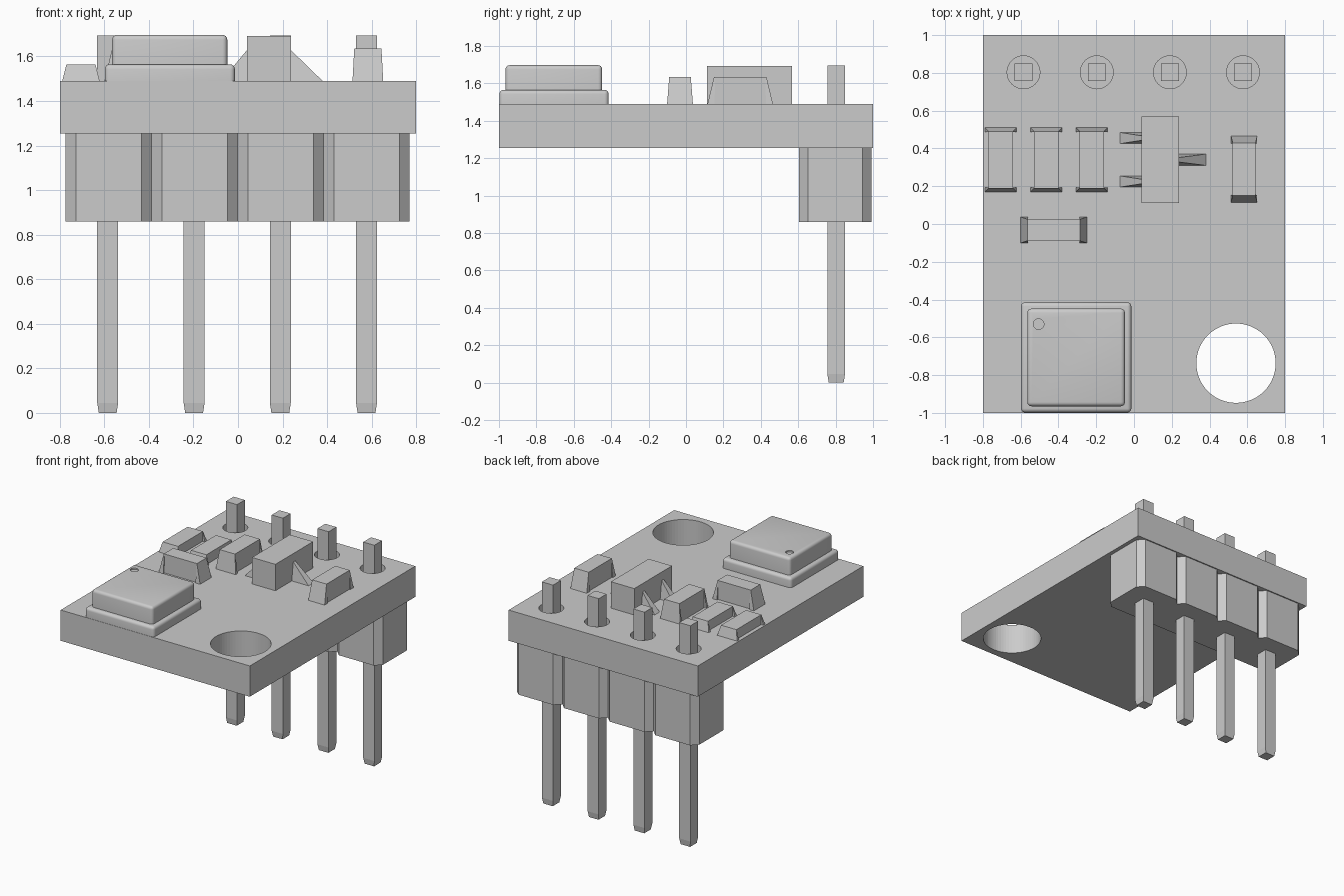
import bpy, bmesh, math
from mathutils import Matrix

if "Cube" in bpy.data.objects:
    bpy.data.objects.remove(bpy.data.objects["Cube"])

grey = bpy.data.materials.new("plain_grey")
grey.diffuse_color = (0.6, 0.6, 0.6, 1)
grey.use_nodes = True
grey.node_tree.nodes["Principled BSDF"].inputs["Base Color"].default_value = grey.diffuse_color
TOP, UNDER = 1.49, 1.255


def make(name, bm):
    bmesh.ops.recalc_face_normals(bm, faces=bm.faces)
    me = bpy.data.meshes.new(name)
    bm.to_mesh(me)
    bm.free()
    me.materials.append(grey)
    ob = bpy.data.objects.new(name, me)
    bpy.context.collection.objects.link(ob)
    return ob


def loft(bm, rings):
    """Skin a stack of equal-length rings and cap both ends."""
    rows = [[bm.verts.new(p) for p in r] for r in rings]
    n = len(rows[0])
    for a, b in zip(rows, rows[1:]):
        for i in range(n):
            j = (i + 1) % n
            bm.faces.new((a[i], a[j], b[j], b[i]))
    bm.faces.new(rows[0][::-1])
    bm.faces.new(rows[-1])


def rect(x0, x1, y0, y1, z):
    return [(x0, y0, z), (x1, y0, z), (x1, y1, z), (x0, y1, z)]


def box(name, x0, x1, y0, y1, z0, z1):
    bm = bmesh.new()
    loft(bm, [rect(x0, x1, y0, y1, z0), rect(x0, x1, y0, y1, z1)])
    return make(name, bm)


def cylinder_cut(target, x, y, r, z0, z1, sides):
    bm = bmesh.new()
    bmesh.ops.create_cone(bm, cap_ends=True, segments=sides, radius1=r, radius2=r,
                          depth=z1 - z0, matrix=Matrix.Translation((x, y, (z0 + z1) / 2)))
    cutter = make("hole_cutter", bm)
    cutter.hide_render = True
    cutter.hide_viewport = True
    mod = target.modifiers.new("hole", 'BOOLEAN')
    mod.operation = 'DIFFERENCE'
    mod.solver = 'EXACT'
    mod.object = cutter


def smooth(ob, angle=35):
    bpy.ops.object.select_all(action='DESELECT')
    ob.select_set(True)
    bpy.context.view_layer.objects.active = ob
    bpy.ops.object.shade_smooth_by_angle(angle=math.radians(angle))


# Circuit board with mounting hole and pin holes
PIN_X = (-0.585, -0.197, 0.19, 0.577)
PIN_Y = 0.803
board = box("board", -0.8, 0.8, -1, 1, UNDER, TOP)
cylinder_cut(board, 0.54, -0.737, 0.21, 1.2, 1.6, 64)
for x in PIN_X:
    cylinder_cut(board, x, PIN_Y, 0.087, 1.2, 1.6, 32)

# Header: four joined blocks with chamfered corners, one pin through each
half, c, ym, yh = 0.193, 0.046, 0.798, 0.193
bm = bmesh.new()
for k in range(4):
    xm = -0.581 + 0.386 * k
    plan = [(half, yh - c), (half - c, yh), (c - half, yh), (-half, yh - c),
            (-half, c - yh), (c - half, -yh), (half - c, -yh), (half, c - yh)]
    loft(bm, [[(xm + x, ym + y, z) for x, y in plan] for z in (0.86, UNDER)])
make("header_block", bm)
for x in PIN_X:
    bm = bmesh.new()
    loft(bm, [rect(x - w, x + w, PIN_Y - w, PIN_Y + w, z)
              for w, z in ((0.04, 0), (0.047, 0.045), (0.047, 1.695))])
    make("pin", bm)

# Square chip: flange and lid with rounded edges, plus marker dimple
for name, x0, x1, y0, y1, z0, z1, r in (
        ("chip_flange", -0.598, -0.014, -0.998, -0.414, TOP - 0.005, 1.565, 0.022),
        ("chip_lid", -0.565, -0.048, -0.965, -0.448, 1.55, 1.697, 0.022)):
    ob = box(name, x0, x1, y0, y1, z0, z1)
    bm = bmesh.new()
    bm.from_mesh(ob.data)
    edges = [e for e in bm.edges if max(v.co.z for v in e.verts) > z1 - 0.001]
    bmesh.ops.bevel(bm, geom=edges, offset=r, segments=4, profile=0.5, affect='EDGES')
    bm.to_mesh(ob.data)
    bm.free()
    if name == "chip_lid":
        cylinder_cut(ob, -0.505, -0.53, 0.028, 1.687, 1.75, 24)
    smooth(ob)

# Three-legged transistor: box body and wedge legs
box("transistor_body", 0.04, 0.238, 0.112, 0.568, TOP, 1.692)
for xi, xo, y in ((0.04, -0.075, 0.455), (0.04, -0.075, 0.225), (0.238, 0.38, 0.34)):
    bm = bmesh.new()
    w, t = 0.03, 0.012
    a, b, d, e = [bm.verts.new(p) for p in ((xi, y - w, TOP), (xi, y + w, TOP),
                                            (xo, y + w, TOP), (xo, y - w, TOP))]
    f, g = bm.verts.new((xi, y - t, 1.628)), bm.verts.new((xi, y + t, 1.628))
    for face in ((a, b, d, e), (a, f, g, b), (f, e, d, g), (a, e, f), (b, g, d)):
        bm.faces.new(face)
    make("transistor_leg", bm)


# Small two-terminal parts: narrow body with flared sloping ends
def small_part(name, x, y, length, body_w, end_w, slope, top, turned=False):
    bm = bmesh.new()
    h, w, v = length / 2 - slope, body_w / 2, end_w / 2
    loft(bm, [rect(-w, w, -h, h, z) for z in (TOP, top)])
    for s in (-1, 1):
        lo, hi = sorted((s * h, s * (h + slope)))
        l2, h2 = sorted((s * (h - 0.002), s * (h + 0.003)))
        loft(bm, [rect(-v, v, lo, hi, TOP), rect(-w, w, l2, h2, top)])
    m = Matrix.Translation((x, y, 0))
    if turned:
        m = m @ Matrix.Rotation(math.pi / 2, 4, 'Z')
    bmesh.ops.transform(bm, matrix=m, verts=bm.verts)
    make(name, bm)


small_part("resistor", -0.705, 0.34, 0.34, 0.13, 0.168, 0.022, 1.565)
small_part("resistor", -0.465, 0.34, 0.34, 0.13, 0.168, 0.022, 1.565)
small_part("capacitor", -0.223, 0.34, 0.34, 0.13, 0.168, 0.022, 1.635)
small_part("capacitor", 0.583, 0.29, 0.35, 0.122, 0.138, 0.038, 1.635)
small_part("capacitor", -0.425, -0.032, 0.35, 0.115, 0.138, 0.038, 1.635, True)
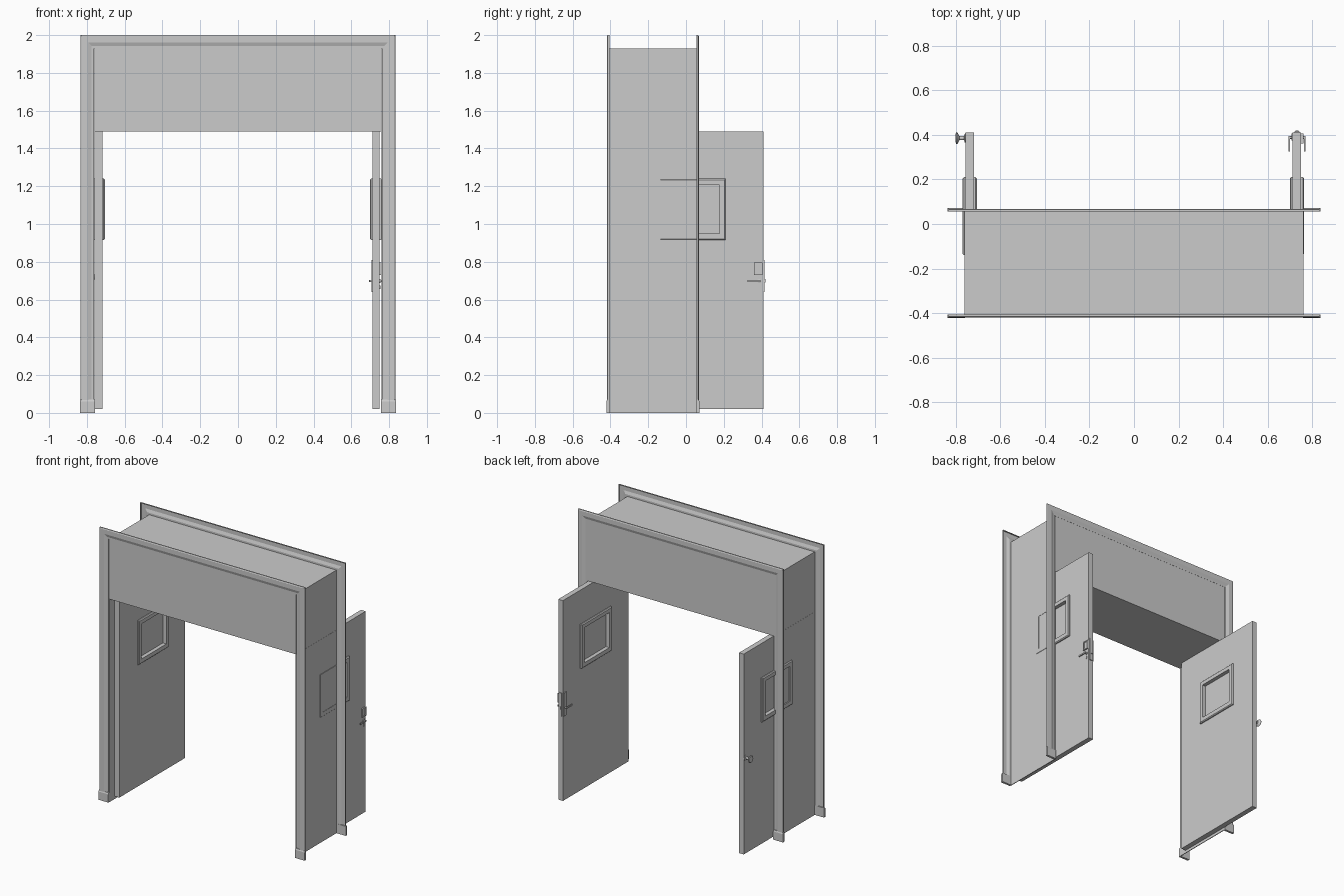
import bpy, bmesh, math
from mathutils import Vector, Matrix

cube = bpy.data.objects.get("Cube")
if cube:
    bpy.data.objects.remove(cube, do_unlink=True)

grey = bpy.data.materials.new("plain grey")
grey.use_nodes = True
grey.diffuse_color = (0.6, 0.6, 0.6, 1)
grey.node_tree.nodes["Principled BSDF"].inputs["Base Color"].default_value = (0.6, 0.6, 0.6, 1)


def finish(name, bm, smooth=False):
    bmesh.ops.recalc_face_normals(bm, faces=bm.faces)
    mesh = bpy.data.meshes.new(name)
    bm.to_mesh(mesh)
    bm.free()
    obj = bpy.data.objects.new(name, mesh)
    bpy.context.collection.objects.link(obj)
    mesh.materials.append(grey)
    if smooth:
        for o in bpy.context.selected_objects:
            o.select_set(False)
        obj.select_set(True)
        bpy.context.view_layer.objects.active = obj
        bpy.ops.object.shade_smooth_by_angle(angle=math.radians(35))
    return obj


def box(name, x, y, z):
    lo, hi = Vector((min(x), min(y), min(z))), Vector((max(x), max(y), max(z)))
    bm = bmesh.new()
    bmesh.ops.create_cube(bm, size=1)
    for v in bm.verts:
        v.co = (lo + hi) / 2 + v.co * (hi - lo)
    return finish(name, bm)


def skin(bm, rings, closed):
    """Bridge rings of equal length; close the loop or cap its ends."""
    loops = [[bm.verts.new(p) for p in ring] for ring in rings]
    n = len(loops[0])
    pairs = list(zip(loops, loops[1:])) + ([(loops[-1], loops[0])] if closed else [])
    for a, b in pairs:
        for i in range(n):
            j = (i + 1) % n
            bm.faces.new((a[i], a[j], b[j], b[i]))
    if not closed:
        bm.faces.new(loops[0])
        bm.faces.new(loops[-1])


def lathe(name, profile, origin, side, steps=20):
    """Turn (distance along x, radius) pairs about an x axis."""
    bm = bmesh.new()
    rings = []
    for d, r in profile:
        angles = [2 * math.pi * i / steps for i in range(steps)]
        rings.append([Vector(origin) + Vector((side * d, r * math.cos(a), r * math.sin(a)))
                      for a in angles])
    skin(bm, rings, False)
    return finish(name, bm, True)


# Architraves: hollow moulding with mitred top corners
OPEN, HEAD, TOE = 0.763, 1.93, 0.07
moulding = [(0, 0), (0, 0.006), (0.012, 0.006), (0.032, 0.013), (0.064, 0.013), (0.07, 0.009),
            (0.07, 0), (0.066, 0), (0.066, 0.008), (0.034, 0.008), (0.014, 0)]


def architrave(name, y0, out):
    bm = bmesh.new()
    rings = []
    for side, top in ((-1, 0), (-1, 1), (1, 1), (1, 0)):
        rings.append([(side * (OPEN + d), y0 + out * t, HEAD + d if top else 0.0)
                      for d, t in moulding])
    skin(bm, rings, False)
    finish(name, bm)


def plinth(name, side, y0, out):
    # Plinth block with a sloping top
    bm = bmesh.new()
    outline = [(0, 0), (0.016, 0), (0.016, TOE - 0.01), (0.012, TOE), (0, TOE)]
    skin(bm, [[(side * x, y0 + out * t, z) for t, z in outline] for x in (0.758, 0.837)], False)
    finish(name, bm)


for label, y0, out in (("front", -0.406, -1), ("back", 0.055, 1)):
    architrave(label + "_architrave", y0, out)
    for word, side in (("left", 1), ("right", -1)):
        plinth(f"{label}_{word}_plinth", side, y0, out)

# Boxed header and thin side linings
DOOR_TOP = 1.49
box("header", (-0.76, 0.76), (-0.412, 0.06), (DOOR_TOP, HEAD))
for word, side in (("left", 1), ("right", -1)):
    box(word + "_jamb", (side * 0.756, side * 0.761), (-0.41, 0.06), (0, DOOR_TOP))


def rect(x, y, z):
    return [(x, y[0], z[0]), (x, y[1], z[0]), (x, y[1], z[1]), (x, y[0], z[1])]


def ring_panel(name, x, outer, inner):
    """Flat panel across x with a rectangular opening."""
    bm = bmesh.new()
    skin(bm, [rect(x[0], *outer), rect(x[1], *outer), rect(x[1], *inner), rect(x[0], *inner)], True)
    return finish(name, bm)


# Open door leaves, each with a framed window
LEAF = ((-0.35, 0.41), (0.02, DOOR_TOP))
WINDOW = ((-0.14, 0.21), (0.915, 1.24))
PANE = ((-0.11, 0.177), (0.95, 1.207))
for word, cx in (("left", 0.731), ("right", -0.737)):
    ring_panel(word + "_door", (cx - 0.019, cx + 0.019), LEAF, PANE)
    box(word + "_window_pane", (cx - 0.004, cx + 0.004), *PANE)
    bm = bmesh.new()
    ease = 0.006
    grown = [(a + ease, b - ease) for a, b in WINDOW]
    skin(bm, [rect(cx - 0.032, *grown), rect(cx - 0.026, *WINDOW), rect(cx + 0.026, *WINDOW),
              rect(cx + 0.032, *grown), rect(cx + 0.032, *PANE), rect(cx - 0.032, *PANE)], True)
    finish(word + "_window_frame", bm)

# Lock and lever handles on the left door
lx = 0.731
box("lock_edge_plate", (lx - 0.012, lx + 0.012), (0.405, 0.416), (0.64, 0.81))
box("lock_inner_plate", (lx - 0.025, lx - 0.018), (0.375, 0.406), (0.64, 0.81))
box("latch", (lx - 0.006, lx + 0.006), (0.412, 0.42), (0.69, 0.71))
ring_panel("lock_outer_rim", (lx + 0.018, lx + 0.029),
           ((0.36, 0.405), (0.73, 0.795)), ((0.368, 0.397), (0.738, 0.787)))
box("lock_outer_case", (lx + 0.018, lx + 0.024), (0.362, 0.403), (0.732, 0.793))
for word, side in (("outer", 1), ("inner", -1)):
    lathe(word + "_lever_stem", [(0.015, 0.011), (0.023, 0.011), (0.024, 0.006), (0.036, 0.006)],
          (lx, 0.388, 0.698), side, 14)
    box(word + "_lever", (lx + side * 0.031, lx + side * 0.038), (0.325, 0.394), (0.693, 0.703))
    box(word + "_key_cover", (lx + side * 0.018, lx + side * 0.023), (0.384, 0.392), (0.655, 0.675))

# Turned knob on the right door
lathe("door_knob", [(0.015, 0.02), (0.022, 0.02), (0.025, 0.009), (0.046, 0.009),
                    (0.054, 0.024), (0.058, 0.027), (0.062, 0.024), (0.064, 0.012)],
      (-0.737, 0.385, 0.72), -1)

TASK REQUIREMENTS:
Each line above where the word "segments" occurs should be copied out.

SOLUTION:
    bmesh.ops.create_cone(bm, cap_ends=True, segments=sides, radius1=r, radius2=r,
    bmesh.ops.bevel(bm, geom=edges, offset=r, segments=4, profile=0.5, affect='EDGES')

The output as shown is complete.